◆ Supplied material
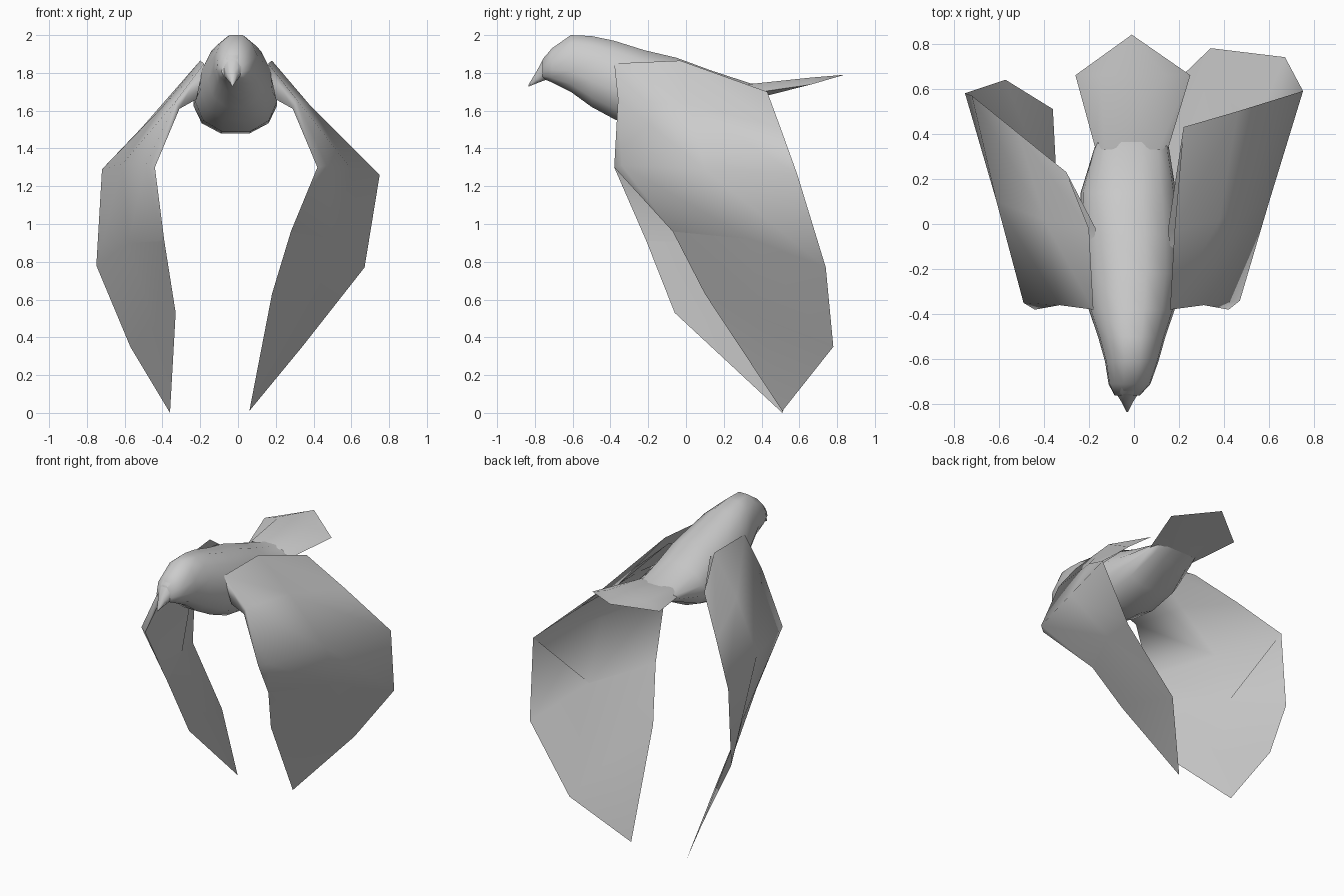
import bpy, bmesh, math

if "Cube" in bpy.data.objects:
    bpy.data.objects.remove(bpy.data.objects["Cube"])

grey = bpy.data.materials.new("plumage_grey")
grey.diffuse_color = (0.6, 0.6, 0.6, 1)
grey.use_nodes = True
grey.node_tree.nodes["Principled BSDF"].inputs["Base Color"].default_value = grey.diffuse_color


def make(name, bm, angle=60):
    bmesh.ops.remove_doubles(bm, verts=bm.verts, dist=0.0005)
    bmesh.ops.recalc_face_normals(bm, faces=bm.faces)
    me = bpy.data.meshes.new(name)
    bm.to_mesh(me)
    bm.free()
    ob = bpy.data.objects.new(name, me)
    me.materials.append(grey)
    bpy.context.collection.objects.link(ob)
    bpy.ops.object.select_all(action='DESELECT')
    ob.select_set(True)
    bpy.context.view_layer.objects.active = ob
    bpy.ops.object.shade_smooth_by_angle(angle=math.radians(angle))
    return ob


def loft(bm, stations, sides=12, pear=0.0):
    """Skin rounded rings given as (y, centre x, half width, top z, bottom z)."""
    rings = []
    for y, cx, hw, top, bot in stations:
        ring = []
        for i in range(sides):
            a = 2 * math.pi * (i + 0.5) / sides
            c, s = math.cos(a), math.sin(a)
            px = math.copysign(abs(c) ** 0.85, c) / math.cos(math.pi / sides)
            px *= 1 - pear * s
            ring.append(bm.verts.new((cx + hw * px, y, (top + bot) / 2 + (top - bot) / 2 * s
                                      / math.cos(math.pi / sides))))
        rings.append(ring)
    for a, b in zip(rings, rings[1:]):
        for i in range(sides):
            j = (i + 1) % sides
            bm.faces.new((a[i], a[j], b[j], b[i]))
    bm.faces.new(rings[0])
    bm.faces.new(rings[-1][::-1])


# head, breast and belly
bm = bmesh.new()
loft(bm, [(-0.76, -0.03, 0.055, 1.87, 1.77), (-0.71, -0.02, 0.09, 1.93, 1.75),
          (-0.61, -0.01, 0.115, 2.00, 1.70), (-0.50, -0.01, 0.145, 1.995, 1.62),
          (-0.38, -0.01, 0.185, 1.97, 1.555), (-0.22, -0.01, 0.21, 1.92, 1.49),
          (-0.05, -0.015, 0.215, 1.88, 1.48), (0.14, -0.025, 0.205, 1.81, 1.54),
          (0.34, -0.01, 0.16, 1.745, 1.64), (0.43, -0.01, 0.13, 1.74, 1.68)], pear=0.1)
make("body", bm)

# hooked beak
bm = bmesh.new()
loft(bm, [(-0.70, -0.02, 0.075, 1.93, 1.78), (-0.75, -0.03, 0.05, 1.885, 1.76),
          (-0.79, -0.03, 0.025, 1.81, 1.745), (-0.835, -0.03, 0.003, 1.735, 1.727)], 8)
make("beak", bm)

# tail fan: flat raised middle with drooping side feathers
bm = bmesh.new()
pts = [(-0.17, 0.33, 1.69), (-0.26, 0.66, 1.738), (-0.15, 0.66, 1.775), (-0.01, 0.84, 1.79),
       (0.14, 0.66, 1.775), (0.25, 0.66, 1.738), (0.15, 0.33, 1.69),
       (-0.13, 0.33, 1.74), (0.11, 0.33, 1.74), (-0.11, 0.43, 1.68), (0.09, 0.43, 1.68),
       (-0.13, 0.66, 1.745), (0.12, 0.66, 1.745)]
v = [bm.verts.new(p) for p in pts]
for f in ((0, 1, 2, 7), (1, 3, 2), (7, 2, 4, 8), (2, 3, 4), (8, 4, 5, 6), (4, 3, 5),
          (0, 1, 11, 9), (1, 3, 11), (9, 11, 12, 10), (11, 3, 12), (10, 12, 5, 6), (12, 3, 5)):
    bm.faces.new([v[i] for i in f])
make("tail", bm, 50)


def wing(name, rows, under, tip):
    """rows: leading, middle and trailing points; under: inner leading edge of the arm."""
    bm = bmesh.new()
    grid = [[bm.verts.new(p) for p in r] for r in rows]
    for a, b in zip(grid, grid[1:]):
        for i in range(2):
            bm.faces.new((a[i], a[i + 1], b[i + 1], b[i]))
    t = bm.verts.new(tip)
    for i in range(2):
        bm.faces.new((grid[-1][i], grid[-1][i + 1], t))
    # underside of the thick arm, closing onto the thin feathers
    side = math.copysign(1, tip[0])
    inner = []
    for k, u in enumerate(under):
        x, y, z = rows[k][1]
        inner.append((bm.verts.new(u), bm.verts.new((x - side * 0.03, y, z - 0.03))))
    inner.append((grid[len(under)][0], grid[len(under)][1]))
    for k in range(len(under)):
        (u0, m0), (u1, m1) = inner[k], inner[k + 1]
        l0, l1 = grid[k][0], grid[k + 1][0]
        t0, t1 = grid[k][2], grid[k + 1][2]
        bm.faces.new((l0, u0, u1, l1) if u1 != l1 else (l0, u0, u1))
        bm.faces.new((u0, m0, m1, u1))
        bm.faces.new((m0, t0, t1, m1) if u1 != l1 else (m0, t0, m1))
    return make(name, bm, 100)


wing("right_wing", [
    [(0.16, -0.38, 1.85), (0.18, -0.03, 1.865), (0.22, 0.43, 1.70)],
    [(0.31, -0.36, 1.66), (0.38, 0.02, 1.63), (0.46, 0.50, 1.51)],
    [(0.47, -0.34, 1.31), (0.60, 0.10, 1.29), (0.75, 0.59, 1.26)],
    [(0.28, -0.07, 0.96), (0.50, 0.34, 0.92), (0.67, 0.74, 0.77)],
    [(0.18, 0.10, 0.63), (0.28, 0.40, 0.50), (0.34, 0.78, 0.35)]],
    [(0.20, -0.36, 1.66), (0.29, -0.35, 1.61), (0.42, -0.38, 1.30)],
    (0.06, 0.51, 0.01))

wing("left_wing", [
    [(-0.18, -0.38, 1.85), (-0.20, -0.02, 1.865), (-0.30, 0.23, 1.71)],
    [(-0.33, -0.36, 1.65), (-0.40, 0.02, 1.62), (-0.51, 0.40, 1.51)],
    [(-0.49, -0.35, 1.31), (-0.61, 0.10, 1.32), (-0.72, 0.57, 1.29)],
    [(-0.39, -0.21, 0.91), (-0.58, 0.22, 0.90), (-0.75, 0.58, 0.78)],
    [(-0.33, -0.06, 0.53), (-0.44, 0.30, 0.46), (-0.57, 0.64, 0.35)]],
    [(-0.22, -0.36, 1.66), (-0.31, -0.35, 1.61), (-0.44, -0.38, 1.30)],
    (-0.36, 0.51, 0.0))
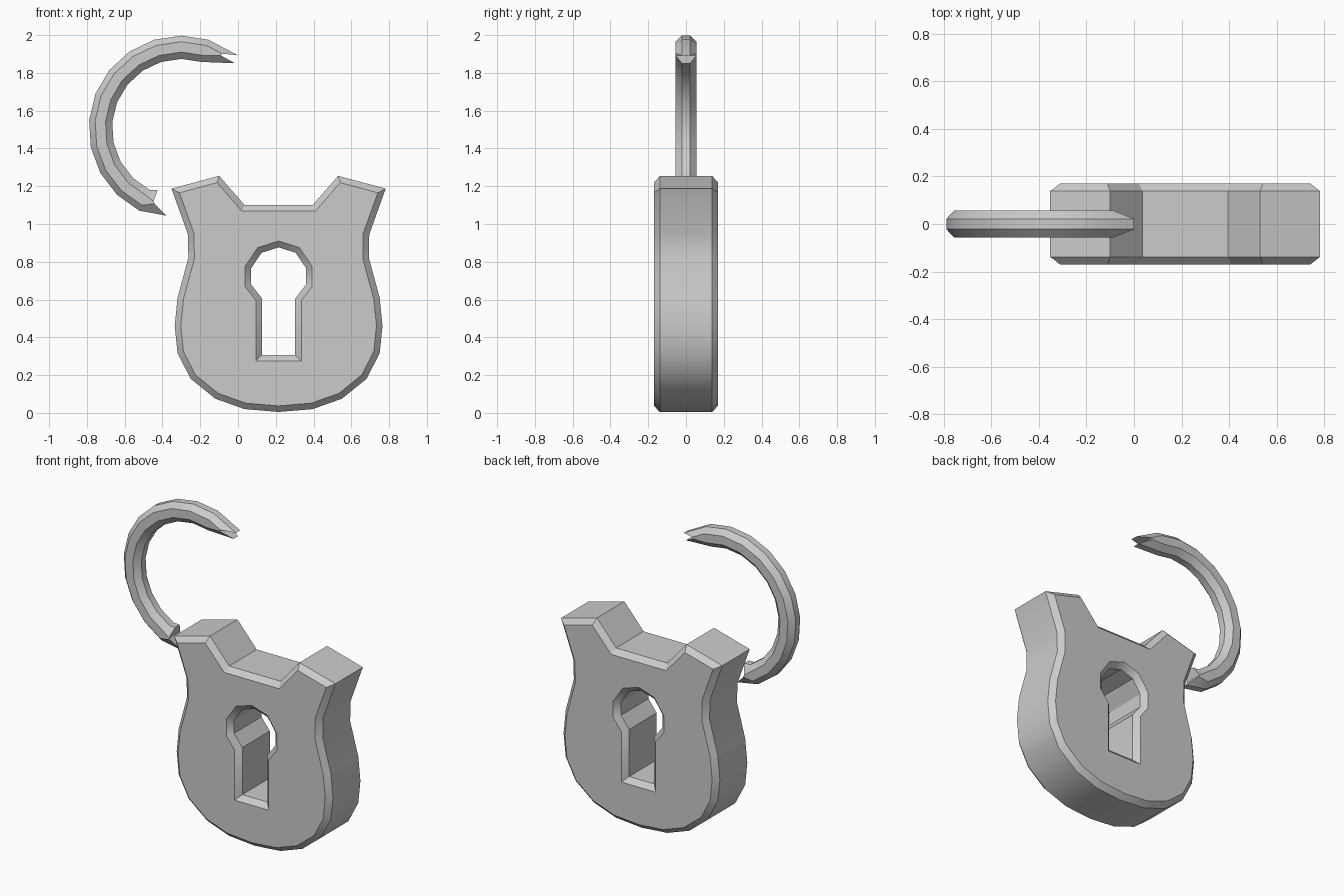
import bpy, bmesh, math
from mathutils import Vector

old = bpy.data.objects.get("Cube")
if old:
    bpy.data.objects.remove(old)

grey = bpy.data.materials.new("plain grey")
grey.use_nodes = True
GREY = (0.6, 0.6, 0.6, 1)
grey.diffuse_color = GREY
grey.node_tree.nodes["Principled BSDF"].inputs["Base Color"].default_value = GREY


def finish(bm, name, angle):
    bmesh.ops.recalc_face_normals(bm, faces=bm.faces)
    mesh = bpy.data.meshes.new(name)
    bm.to_mesh(mesh)
    bm.free()
    mesh.materials.append(grey)
    obj = bpy.data.objects.new(name, mesh)
    bpy.context.collection.objects.link(obj)
    bpy.ops.object.select_all(action='DESELECT')
    obj.select_set(True)
    bpy.context.view_layer.objects.active = obj
    bpy.ops.object.shade_smooth_by_angle(angle=math.radians(angle))


def mirrored(half):
    """Close a half outline that runs from the bottom up the +x side."""
    return half + [(-x, z) for x, z in reversed(half) if x > 0]


def inset(loop, d):
    """Mitred offset towards the inside of a counter-clockwise loop."""
    pts = [Vector(p) for p in loop]
    out = []
    for i, p in enumerate(pts):
        a = (p - pts[i - 1]).normalized()
        b = (pts[(i + 1) % len(pts)] - p).normalized()
        na, nb = Vector((-a.y, a.x)), Vector((-b.y, b.x))
        out.append(p + (na + nb) * d / (1 + na.dot(nb)))
    return out


def bridge(bm, a, b):
    for i in range(len(a)):
        j = (i + 1) % len(a)
        bm.faces.new((a[i], a[j], b[j], b[i]))


# Lock body: chamfered shield outline with a chamfered keyhole through it
CX, FACE, WALL, CHAMFER = 0.215, 0.17, 0.138, 0.032
shield = mirrored([(0, 0.005), (0.18, 0.02), (0.335, 0.075), (0.465, 0.18),
                   (0.535, 0.315), (0.55, 0.46), (0.535, 0.61), (0.478, 0.82),
                   (0.48, 0.945), (0.567, 1.187), (0.315, 1.255), (0.18, 1.10)])
keyhole = mirrored([(0.12, 0.275), (0.12, 0.595), (0.178, 0.67), (0.178, 0.775),
                    (0.11, 0.875), (0, 0.91)])
bm = bmesh.new()


def ring(loop, y):
    return [bm.verts.new((CX + x, y, z)) for x, z in loop]


shield_in, keyhole_in = inset(shield, CHAMFER), inset(keyhole, CHAMFER)
for wall, face in ((shield, shield_in), (keyhole_in, keyhole)):
    rings = [ring(face, -FACE), ring(wall, -WALL), ring(wall, WALL), ring(face, FACE)]
    for a, b in zip(rings, rings[1:]):
        bridge(bm, a, b)
for side in (-1, 1):
    rim = [e for e in bm.edges if e.is_boundary
           and all(v.co.y * side > WALL + 0.01 for v in e.verts)]
    bmesh.ops.triangle_fill(bm, edges=rim, use_beauty=True, normal=(0, side, 0))
bmesh.ops.dissolve_limit(bm, angle_limit=0.01, verts=bm.verts, edges=bm.edges)
finish(bm, "lock_body", 30)

# Shackle: octagonal bar swept round an arc, with notched ends
bm = bmesh.new()
CENTRE, RADII = Vector((-0.30, 1.507)), (0.49, 0.458, 0.403, 0.367)
NARROW, WIDE = 0.022, 0.056


def bar_ring(points):
    """Eight vertices from the outer, two middle and inner points."""
    ys = (NARROW, WIDE, WIDE, NARROW)
    near = [bm.verts.new((p[0], -y, p[1])) for p, y in zip(points, ys)]
    far = [bm.verts.new((p[0], y, p[1])) for p, y in zip(points, ys)]
    return near + far[::-1]


sections = [[(0, 1.893), (-0.085, 1.902), (-0.09, 1.892), (-0.016, 1.851)]]
for k in range(11):
    t = math.radians(73 + 17 * k)
    ray = Vector((math.cos(t), math.sin(t)))
    sections.append([CENTRE + ray * r for r in RADII])
sections.append([(-0.378, 1.044), (-0.442, 1.108), (-0.447, 1.12), (-0.426, 1.179)])
rings = [bar_ring(s) for s in sections]
for a, b in zip(rings, rings[1:]):
    bridge(bm, a, b)
# Each end is closed by strips joining the near and far sides
for r in (rings[0], rings[-1]):
    for i in range(3):
        bm.faces.new((r[i], r[i + 1], r[6 - i], r[7 - i]))
finish(bm, "shackle", 30)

◆ Problem requirements
Pick each line holding the word "rings" out of the listing.

◆ Answer box
    """Skin rounded rings given as (y, centre x, half width, top z, bottom z)."""
    rings = []
        rings.append(ring)
    for a, b in zip(rings, rings[1:]):
    bm.faces.new(rings[0])
    bm.faces.new(rings[-1][::-1])
    rings = [ring(face, -FACE), ring(wall, -WALL), ring(wall, WALL), ring(face, FACE)]
    for a, b in zip(rings, rings[1:]):
rings = [bar_ring(s) for s in sections]
for a, b in zip(rings, rings[1:]):
for r in (rings[0], rings[-1]):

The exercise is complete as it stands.